Smart speakers and voice assistants (such as Alexa) are portals we can use to connect printed children’s books with digital music and sound. What sorts of new interactive storytelling might this create?
As you read aloud to a child, a voice assistant could recognise your words and add music and sound effects. But that’s just the beginning. What might happen if the music and sound effects then changed from reading to reading?
Then what if you played a sound effect and asked the child to find the thing in the book that made that sound? What if the characters in the book started talking to you?
What if the printed book became the kernel of a multifaceted, interactive story world full of music and sound? What if one book actually generated many stories?
No one wants voice assistants to replace human parents and carers.

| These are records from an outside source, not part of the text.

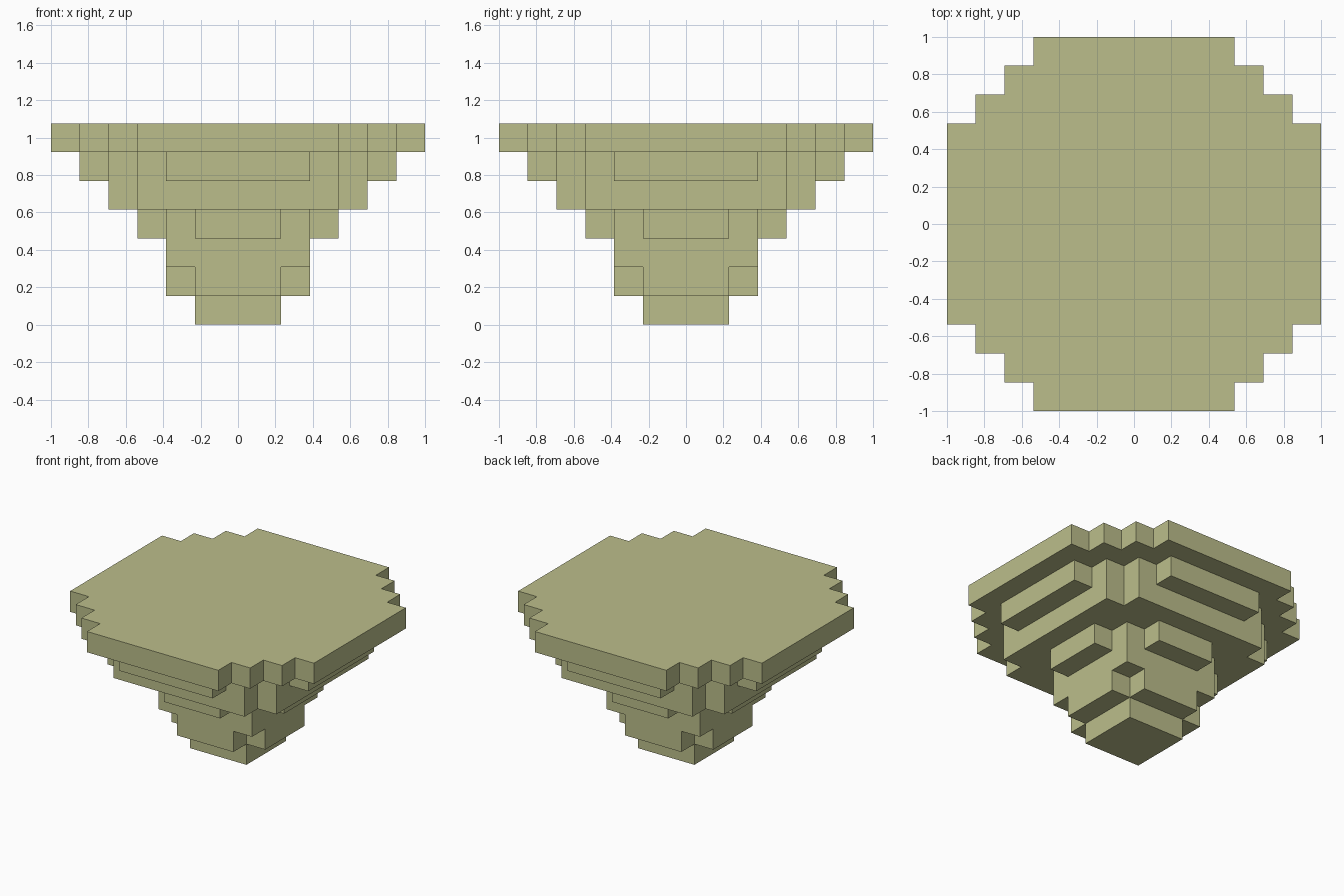
import bpy
import bmesh

cube = bpy.data.objects.get("Cube")
if cube:
    bpy.data.objects.remove(cube)

HALF = 1 / 13        # half of one block
BLOCK = 2 * HALF

olive = bpy.data.materials.new("pale_olive")
olive.use_nodes = True
colour = (0.50, 0.515, 0.258, 1)
olive.diffuse_color = colour
olive.node_tree.nodes["Principled BSDF"].inputs["Base Color"].default_value = colour


def stepped_outline(wide, narrow):
    """Counter-clockwise outline whose corners climb in single-block stairs."""
    corner = []
    x, y = wide, narrow
    while x >= narrow:
        corner.append((x, y))
        if x > narrow:
            corner.append((x - 2, y))
        x, y = x - 2, y + 2
    points = []
    for _ in range(4):
        points += corner
        corner = [(-b, a) for a, b in corner]
    return points


def add_tier(name, level, wide, narrow):
    """One block-high slab raised from its stepped outline."""
    bm = bmesh.new()
    verts = [bm.verts.new((x * HALF, y * HALF, level * BLOCK))
             for x, y in stepped_outline(wide, narrow)]
    base = bm.faces.new(verts)
    raised = bmesh.ops.extrude_face_region(bm, geom=[base], use_keep_orig=True)
    top = [v for v in raised["geom"] if isinstance(v, bmesh.types.BMVert)]
    bmesh.ops.translate(bm, verts=top, vec=(0, 0, BLOCK))
    bmesh.ops.recalc_face_normals(bm, faces=bm.faces)
    mesh = bpy.data.meshes.new(name)
    bm.to_mesh(mesh)
    bm.free()
    mesh.materials.append(olive)
    obj = bpy.data.objects.new(name, mesh)
    bpy.context.collection.objects.link(obj)


# Tiers from the foot up: name, widest and narrowest half-width in half blocks
tiers = [
    ("foot", 3, 3),
    ("notched_collar", 5, 3),
    ("stem", 5, 5),
    ("lower_bracket", 7, 3),
    ("middle_slab", 9, 7),
    ("upper_bracket", 11, 5),
    ("top_slab", 13, 7),
]
for level, (name, wide, narrow) in enumerate(tiers):
    add_tier(name, level, wide, narrow)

By combining printed picture books, AI, music, sound and the spoken word, though, we can explore new sorts of interactive storytelling with the potential to do the opposite: deepen connections between people and improve children’s life chances by making shared reading experiences more playful, enjoyable and educationally valuable.
Babinko’s When the Music Played combines a printed picture book with multiple voice-activated audio tracks accessed via voice assistants such as Alexa or Google Home. Have a play with the prototype at the talk and look out for the One Book Many Stories Kickstarter campaign coming soon.